**PROBLEM REQUIREMENTS**
Below are entries. Reproduce exactly the lines between the line holding "bmesh.ops.convex_hull(bm, input=bm.verts[:])" and the line holding "for side, x", inclusive, and only those.

(Dataset entries)
□ □ □ □

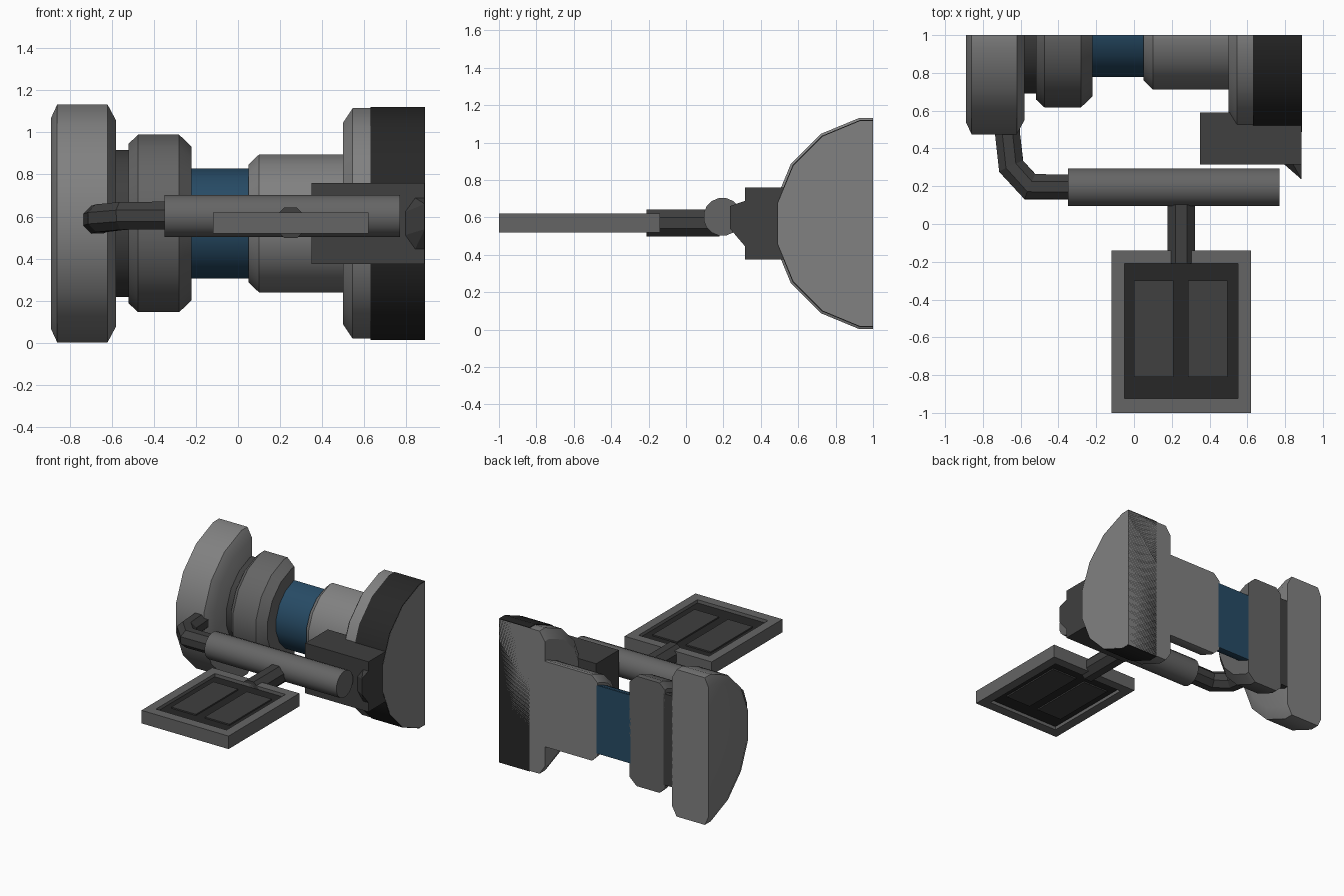
import bpy, bmesh, math
from mathutils import Vector

if "Cube" in bpy.data.objects:
    bpy.data.objects.remove(bpy.data.objects["Cube"])

CY, CZ, CUT = 1.04, 0.567, 1.0      # roller axis and the flat cut plane behind it


def material(name, rgb):
    m = bpy.data.materials.new(name)
    m.diffuse_color = (*rgb, 1)
    m.use_nodes = True
    m.node_tree.nodes["Principled BSDF"].inputs["Base Color"].default_value = m.diffuse_color
    return m


DARK = material("dark_grey", (0.05, 0.05, 0.05))
BLACK = material("near_black", (0.02, 0.02, 0.02))
GREY = material("mid_grey", (0.13, 0.13, 0.13))
LIGHT = material("light_grey", (0.22, 0.22, 0.22))
BLUE = material("dark_blue", (0.02, 0.07, 0.13))


def finish(name, bm, mat, smooth=False):
    bmesh.ops.recalc_face_normals(bm, faces=bm.faces[:])
    me = bpy.data.meshes.new(name)
    bm.to_mesh(me)
    bm.free()
    me.materials.append(mat)
    ob = bpy.data.objects.new(name, me)
    bpy.context.collection.objects.link(ob)
    if smooth:
        bpy.context.view_layer.objects.active = ob
        ob.select_set(True)
        bpy.ops.object.shade_smooth_by_angle(angle=math.radians(30))
        ob.select_set(False)
    return ob


def skin(bm, rings):
    """Bridge vertex rings and cap both ends."""
    rings = [[bm.verts.new(p) for p in r] for r in rings]
    n = len(rings[0])
    for a, b in zip(rings, rings[1:]):
        for i in range(n):
            bm.faces.new((a[i], a[(i + 1) % n], b[(i + 1) % n], b[i]))
    bm.faces.new(rings[0])
    bm.faces.new(rings[-1])


def lathe(name, profile, mat, n=16):
    """Revolve (x, apothem) pairs about the axle, then slice flat at the back."""
    bm = bmesh.new()
    k = 1 / math.cos(math.pi / n)
    angles = [2 * math.pi * (i + 0.5) / n for i in range(n)]
    skin(bm, [[(x, CY + r * k * math.cos(a), CZ + r * k * math.sin(a)) for a in angles]
              for x, r in profile])
    bmesh.ops.bisect_plane(bm, geom=bm.verts[:] + bm.edges[:] + bm.faces[:],
                           plane_co=(0, CUT, 0), plane_no=(0, 1, 0), clear_outer=True)
    bmesh.ops.holes_fill(bm, edges=[e for e in bm.edges if e.is_boundary], sides=0)
    return finish(name, bm, mat, True)


def tube(name, path, r, n, mat, smooth=False):
    """Sweep a regular polygon along a path lying roughly in the ground plane."""
    bm = bmesh.new()
    pts = [Vector(p) for p in path]
    rings = []
    k = 1 / math.cos(math.pi / n)
    for i, p in enumerate(pts):
        d0 = (p - pts[i - 1]).normalized() if i else (pts[1] - p).normalized()
        d1 = (pts[i + 1] - p).normalized() if i < len(pts) - 1 else d0
        t = (d0 + d1).normalized()
        side = t.cross(Vector((0, 0, 1))).normalized()
        up = side.cross(t)
        miter = 1 / max(0.5, t.dot(d0))
        rings.append([p + r * k * (side * miter * math.cos(a) + up * math.sin(a))
                      for a in [2 * math.pi * (j + 0.5) / n for j in range(n)]])
    skin(bm, rings)
    return finish(name, bm, mat, smooth)


def box(name, x0, x1, y0, y1, z0, z1, mat):
    bm = bmesh.new()
    skin(bm, [[(x0, y0, z), (x1, y0, z), (x1, y1, z), (x0, y1, z)] for z in (z0, z1)])
    return finish(name, bm, mat)


# Rollers and hubs along the axle
lathe("outer_wheel", [(-.89, .50), (-.86, .565), (-.62, .565), (-.58, .49)], LIGHT)
lathe("axle_spacer", [(-.59, .35), (-.51, .35)], DARK)
lathe("inner_collar", [(-.52, .38), (-.475, .422), (-.28, .422), (-.22, .365)], GREY)
lathe("blue_core", [(-.23, .262), (.06, .262)], BLUE)
lathe("hub_sleeve", [(.05, .28), (.1, .328), (.51, .328)], LIGHT)
lathe("inner_flange", [(.50, .48), (.545, .548), (.89, .548)], LIGHT)
lathe("flange_band", [(.63, .553), (.889, .553)], BLACK)

# Bracket block with a tapered nose
box("bracket_block", .35, .888, .315, .59, .375, .76, DARK)
bm = bmesh.new()
for p in [(.79, .32, .62), (.79, .32, .51), (.84, .32, .69), (.84, .32, .44), (.888, .32, .69),
          (.888, .32, .44), (.888, .235, .66), (.888, .235, .54)]:
    bm.verts.new(p)
bmesh.ops.convex_hull(bm, input=bm.verts[:])
finish("bracket_nose", bm, DARK)

# Cross bar, curved arm to the wheel, and pedal stem
tube("cross_bar", [(-.35, .195, .603), (.77, .195, .603)], .1, 16, GREY, True)
tube("curved_arm", [(-.33, .197, .605), (-.55, .197, .603), (-.65, .305, .592),
                    (-.67, .48, .585), (-.67, .56, .585)], .066, 8, DARK)
tube("pedal_stem", [(.25, .18, .57), (.25, -.21, .57)], .073, 8, DARK)

# Pedal: open rectangular frame, recessed plate and two pads
bm = bmesh.new()
outer = [(-.12, -1), (.62, -1), (.62, -.14), (-.12, -.14)]
inner = [(-.05, -.925), (.55, -.925), (.55, -.21), (-.05, -.21)]
loops = [[bm.verts.new((x, y, z)) for x, y in loop]
         for loop, z in ((outer, .52), (outer, .62), (inner, .62), (inner, .52))]
for a, b in zip(loops, loops[1:] + loops[:1]):
    for i in range(4):
        j = (i + 1) % 4
        bm.faces.new((a[i], a[j], b[j], b[i]))
finish("pedal_frame", bm, GREY)
box("pedal_plate", -.05, .55, -.925, -.21, .545, .595, BLACK)
for side, x in (("left", 0), ("right", .285)):
    box(f"pedal_pad_{side}", x, x + .21, -.81, -.3, .535, .605, DARK)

□ □ □ □

**TASK RESULT**
bmesh.ops.convex_hull(bm, input=bm.verts[:])
finish("bracket_nose", bm, DARK)

# Cross bar, curved arm to the wheel, and pedal stem
tube("cross_bar", [(-.35, .195, .603), (.77, .195, .603)], .1, 16, GREY, True)
tube("curved_arm", [(-.33, .197, .605), (-.55, .197, .603), (-.65, .305, .592),
                    (-.67, .48, .585), (-.67, .56, .585)], .066, 8, DARK)
tube("pedal_stem", [(.25, .18, .57), (.25, -.21, .57)], .073, 8, DARK)

# Pedal: open rectangular frame, recessed plate and two pads
bm = bmesh.new()
outer = [(-.12, -1), (.62, -1), (.62, -.14), (-.12, -.14)]
inner = [(-.05, -.925), (.55, -.925), (.55, -.21), (-.05, -.21)]
loops = [[bm.verts.new((x, y, z)) for x, y in loop]
         for loop, z in ((outer, .52), (outer, .62), (inner, .62), (inner, .52))]
for a, b in zip(loops, loops[1:] + loops[:1]):
    for i in range(4):
        j = (i + 1) % 4
        bm.faces.new((a[i], a[j], b[j], b[i]))
finish("pedal_frame", bm, GREY)
box("pedal_plate", -.05, .55, -.925, -.21, .545, .595, BLACK)
for side, x in (("left", 0), ("right", .285)):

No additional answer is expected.